[[ Provided data, beginning ]]
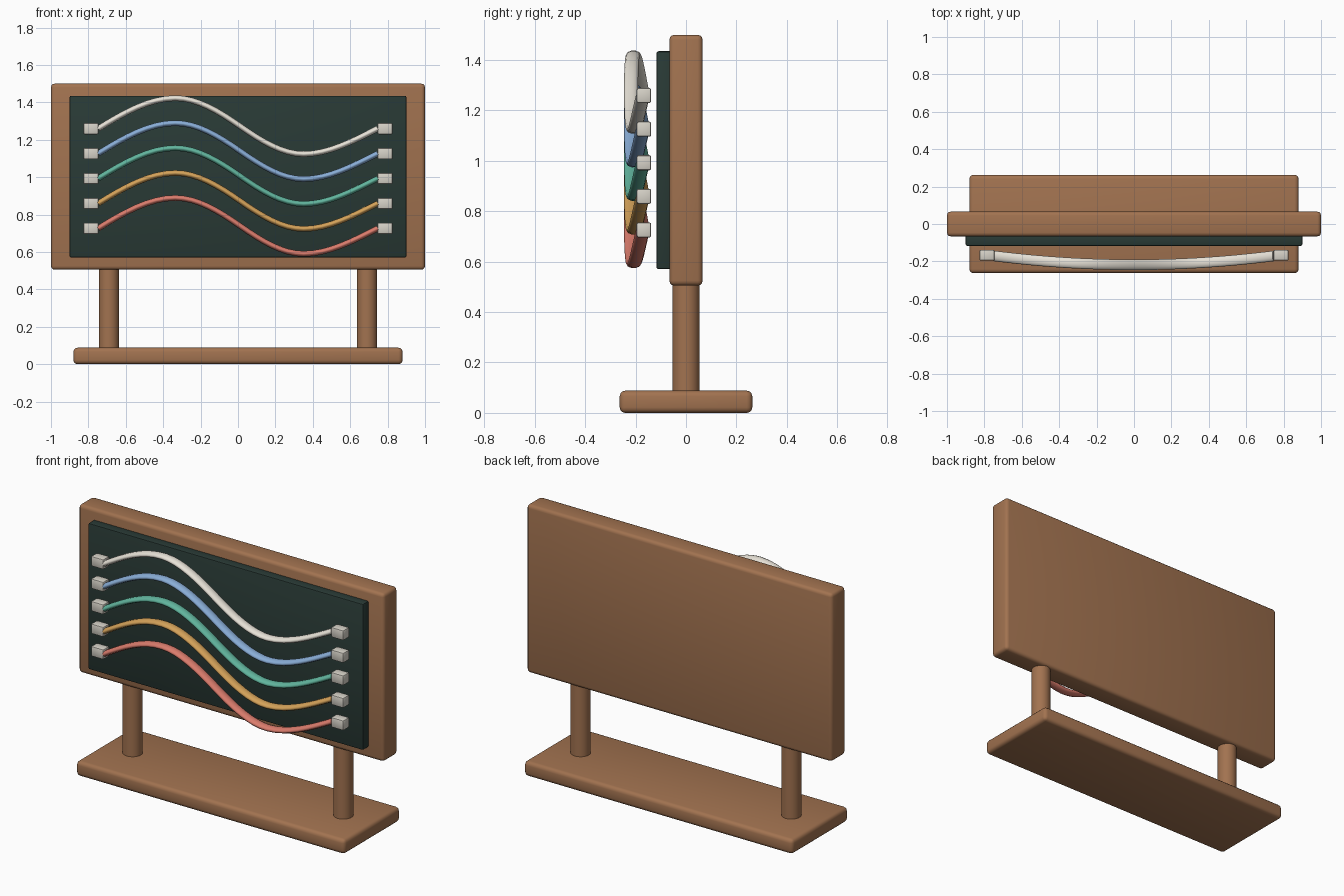
import bpy, math

if "Cube" in bpy.data.objects:
    bpy.data.objects.remove(bpy.data.objects["Cube"])


def material(name, rgb):
    m = bpy.data.materials.new(name)
    m.diffuse_color = (*rgb, 1)
    m.use_nodes = True
    m.node_tree.nodes["Principled BSDF"].inputs["Base Color"].default_value = m.diffuse_color
    return m


wood = material("wood", (0.36, 0.17, 0.08))
dark = material("dark_green", (0.022, 0.042, 0.036))
ivory = material("ivory", (0.68, 0.65, 0.58))


def smooth(ob):
    bpy.ops.object.select_all(action='DESELECT')
    ob.select_set(True)
    bpy.context.view_layer.objects.active = ob
    bpy.ops.object.shade_smooth_by_angle(angle=math.radians(35))


def box(name, lo, hi, bevel, mat, segments=3):
    centre = [(a + b) / 2 for a, b in zip(lo, hi)]
    bpy.ops.mesh.primitive_cube_add(size=1, location=centre)
    ob = bpy.context.object
    ob.name = name
    ob.scale = [b - a for a, b in zip(lo, hi)]
    bpy.ops.object.transform_apply(location=False, rotation=False, scale=True)
    mod = ob.modifiers.new("rounded_edges", 'BEVEL')
    mod.width = bevel
    mod.segments = segments
    bpy.ops.object.modifier_apply(modifier=mod.name)
    ob.data.materials.append(mat)
    smooth(ob)
    return ob


# Stand, frame and display panel
box("base", (-0.88, -0.263, 0), (0.88, 0.263, 0.088), 0.022, wood)
box("frame", (-1, -0.066, 0.505), (1, 0.066, 1.5), 0.02, wood)
box("panel", (-0.9, -0.117, 0.57), (0.9, -0.055, 1.435), 0.008, dark, 2)
for side, x in (("left", -0.69), ("right", 0.69)):
    bpy.ops.mesh.primitive_cylinder_add(vertices=32, radius=0.054, depth=0.47,
                                        location=(x, 0, 0.305))
    post = bpy.context.object
    post.name = side + "_post"
    post.data.materials.append(wood)
    smooth(post)

# Wave path shared by every strand: x, height offset, slope
WAVE = [(-0.747, 0, 0.62), (-0.335, 0.163, 0), (0.01, 0.014, -0.7),
        (0.35, -0.136, 0), (0.747, 0, 0.5)]
FLATTEN = 1.75  # strand is deeper than it is tall


def strand(name, z, mat):
    cu = bpy.data.curves.new(name, 'CURVE')
    cu.dimensions = '3D'
    cu.bevel_depth = 0.016
    cu.bevel_resolution = 3
    cu.resolution_u = 8
    cu.use_fill_caps = True
    sp = cu.splines.new('BEZIER')
    sp.bezier_points.add(len(WAVE) - 1)
    for i, (x, dz, slope) in enumerate(WAVE):
        p = sp.bezier_points[i]
        p.handle_left_type = p.handle_right_type = 'FREE'
        y = (-0.218 + 0.047 * (x / 0.747) ** 2) / FLATTEN
        dy = 0.094 * x / 0.747 ** 2 / FLATTEN
        before = (x - WAVE[max(i - 1, 0)][0]) / 3
        after = (WAVE[min(i + 1, len(WAVE) - 1)][0] - x) / 3
        p.co = (x, y, dz)
        p.handle_left = (x - before, y - before * dy, dz - before * slope)
        p.handle_right = (x + after, y + after * dy, dz + after * slope)
    cu.materials.append(mat)
    ob = bpy.data.objects.new(name, cu)
    ob.location.z = z
    ob.scale.y = FLATTEN
    bpy.context.collection.objects.link(ob)


# Five coloured strands, each held by a clip at both ends
COLOURS = [("red", (0.70, 0.20, 0.15)), ("orange", (0.66, 0.36, 0.10)),
           ("green", (0.12, 0.46, 0.34)), ("blue", (0.25, 0.42, 0.68)),
           ("white", (0.80, 0.76, 0.68))]
for i, (colour, rgb) in enumerate(COLOURS):
    z = 0.726 + i * 0.1333
    strand(colour + "_strand", z, material(colour, rgb))
    for side, x in (("left", -0.786), ("right", 0.786)):
        box(f"{colour}_{side}_clip", (x - 0.041, -0.196, z - 0.03),
            (x + 0.041, -0.138, z + 0.03), 0.008, ivory, 2)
[[ Provided data, end ]]
[Task details]
Begin at the first line of the listing and print each line exactly. Stop after the line containing "bpy.ops.object.select_all(action='DESELECT')", and omit all pictures.

[Exercise response]
import bpy, math

if "Cube" in bpy.data.objects:
    bpy.data.objects.remove(bpy.data.objects["Cube"])


def material(name, rgb):
    m = bpy.data.materials.new(name)
    m.diffuse_color = (*rgb, 1)
    m.use_nodes = True
    m.node_tree.nodes["Principled BSDF"].inputs["Base Color"].default_value = m.diffuse_color
    return m


wood = material("wood", (0.36, 0.17, 0.08))
dark = material("dark_green", (0.022, 0.042, 0.036))
ivory = material("ivory", (0.68, 0.65, 0.58))


def smooth(ob):
    bpy.ops.object.select_all(action='DESELECT')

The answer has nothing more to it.